Halfway through the third day of his capital murder trial, Marquisse McClaney agreed to a plea deal and prosecutors decided to reopen the case against one of his co-defendants.
McClaney was on trial for three counts of capital murder in connection with the April 2011 deaths of Mark Adams and Carla Smilie. Shortly after returning from the lunch recess on Wednesday, McClaney pleaded guilty to two counts of felony murder and agreed to testify in all remaining related cases. McClaney will be sentenced to 25 years on each charge, to be served concurrently.
Also on Wednesday afternoon, prosecutors revoked a previous plea arrangement with John Foster – one of four defendants in the case – and announced plans to pursue a trial on capital murder charges.
McClaney and Foster are two of four men charged in Needmore incident. Previously, Foster and Troy McClaney had reached plea agreements with the district attorney offering their testimony against Marquisse McClaney and Brandon Ryles in return for 53-year sentences for felony murder.
Prosecutors remain under a gag order imposed by Circuit Judge Thomas Head and calls to McClaney’s defense attorney J. Taylor were not returned on Wednesday.

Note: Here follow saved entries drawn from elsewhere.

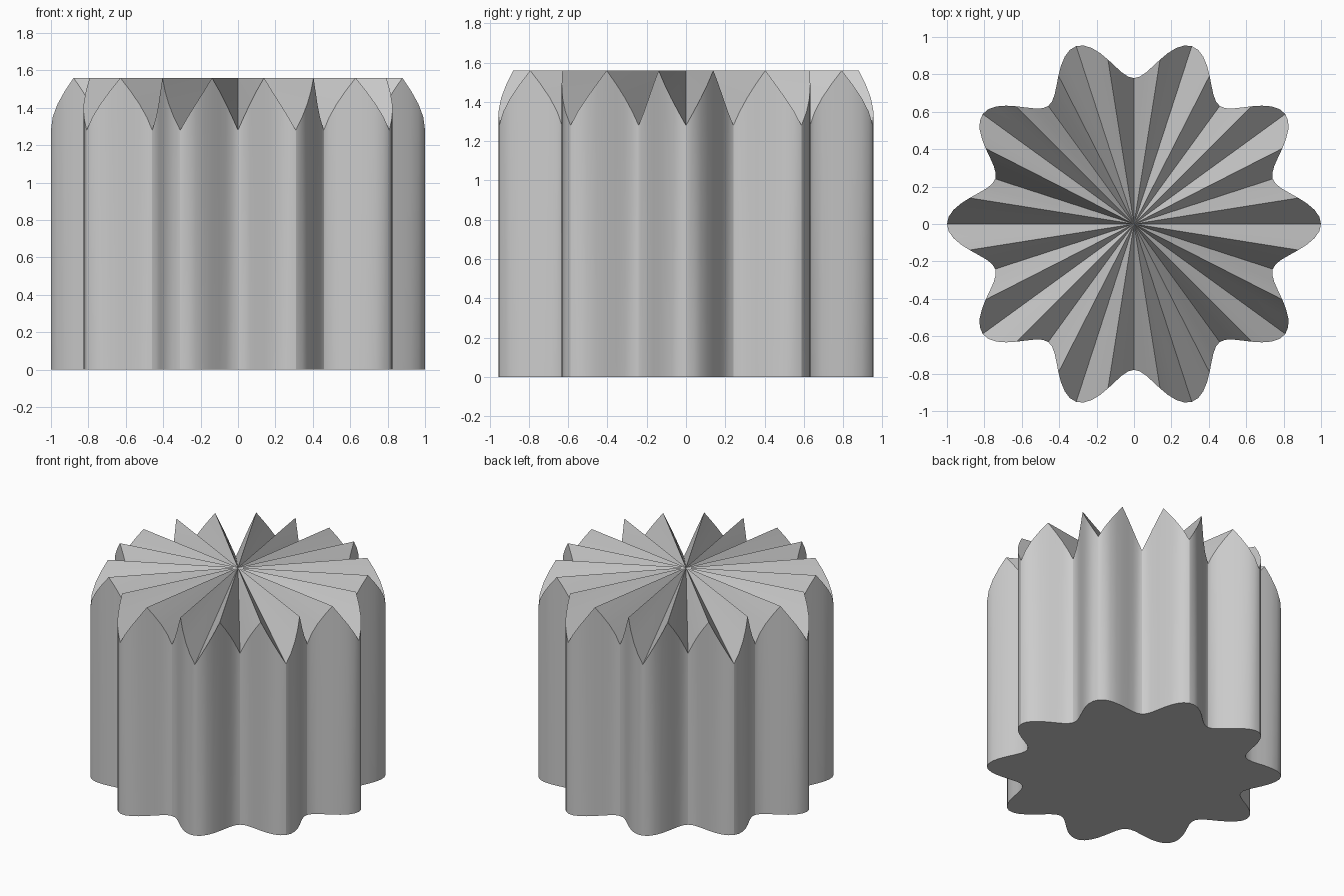
import bpy, bmesh, math

cube = bpy.data.objects.get("Cube")
if cube:
    bpy.data.objects.remove(cube, do_unlink=True)

LOBES = 10
STEPS = 160                  # samples around the outline
PEAK, DIP = 1.56, 1.28       # rim heights

grey = bpy.data.materials.new("plain_grey")
grey.use_nodes = True
colour = (0.6, 0.6, 0.6, 1)
grey.diffuse_color = colour
grey.node_tree.nodes["Principled BSDF"].inputs["Base Color"].default_value = colour


def outline(i):
    """Point on the lobed outline."""
    a = math.tau * i / STEPS
    r = 0.89 + 0.11 * math.cos(LOBES * a)
    return r * math.cos(a), r * math.sin(a)


def rim_height(i):
    """Zigzag that dips at every lobe tip and every groove."""
    period = STEPS // (2 * LOBES)
    t = (i % period) / period
    return DIP + (PEAK - DIP) * (1 - abs(2 * t - 1))


# Fluted column: flat base, lobed wall, pleated top
bm = bmesh.new()
base = [bm.verts.new((*outline(i), 0)) for i in range(STEPS)]
rim = [bm.verts.new((*outline(i), rim_height(i))) for i in range(STEPS)]
centre = bm.verts.new((0, 0, PEAK))
bm.faces.new(base[::-1])
for i in range(STEPS):
    j = (i + 1) % STEPS
    bm.faces.new((base[i], base[j], rim[j], rim[i]))
    bm.faces.new((rim[i], rim[j], centre))

mesh = bpy.data.meshes.new("fluted_column")
bm.to_mesh(mesh)
bm.free()
mesh.materials.append(grey)
column = bpy.data.objects.new("fluted_column", mesh)
bpy.context.collection.objects.link(column)

# Smooth flutes with crisp tips, grooves and pleats
bpy.ops.object.select_all(action="DESELECT")
column.select_set(True)
bpy.context.view_layer.objects.active = column
bpy.ops.object.shade_smooth_by_angle(angle=math.radians(24))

However, sources said new developments in the case as well as Foster’s unwillingness to testify against McClaney prompted the decision to revoke Foster’s agreement.
During testimony this week, prosecutors shared McClaney’s taped interviews from the night of his arrest in which he implicated both Ryles and Foster. He said the four men had gone to Adams’ residence in Needmore together. However, he also said in those interviews that he had fled the residence after hearing the first gunshots.
The bodies of Smilie and Adams were found April 5, 2011. They had been shot and stabbed multiple times, and weapons stolen from the residence were later discovered off a county road.
On Wednesday morning, jurors heard from Adams’ landlord, Linda Blake, and her fiance’ Gary Dahlber, who testified to speaking with Foster on the phone while he was at Adams’ residence on April 4, the night of the murders.
Blake and Dahlber testified they had made a call to Adams at approximately 10 p.m.
While on the call, Adams reportedly gave Foster the phone.
“Before I could say ‘not really,’ because I really didn’t care he put John on the phone,” Dahlber said. “I recognized his voice, and he was the only John I knew Mark to know.”
Blake later testified she had also heard Smilie’s voice in the background asking Adams a question during that call.
In his police interviews, McClaney said he was in the car while Foster had entered the residence.
Jury selection for Ryles’ case will begin Sept. 3 with the trial slated to begin Sept. 8. McClaney is expected to participate in Ryles’ trial.
The date for Foster’s case has not been set at this time.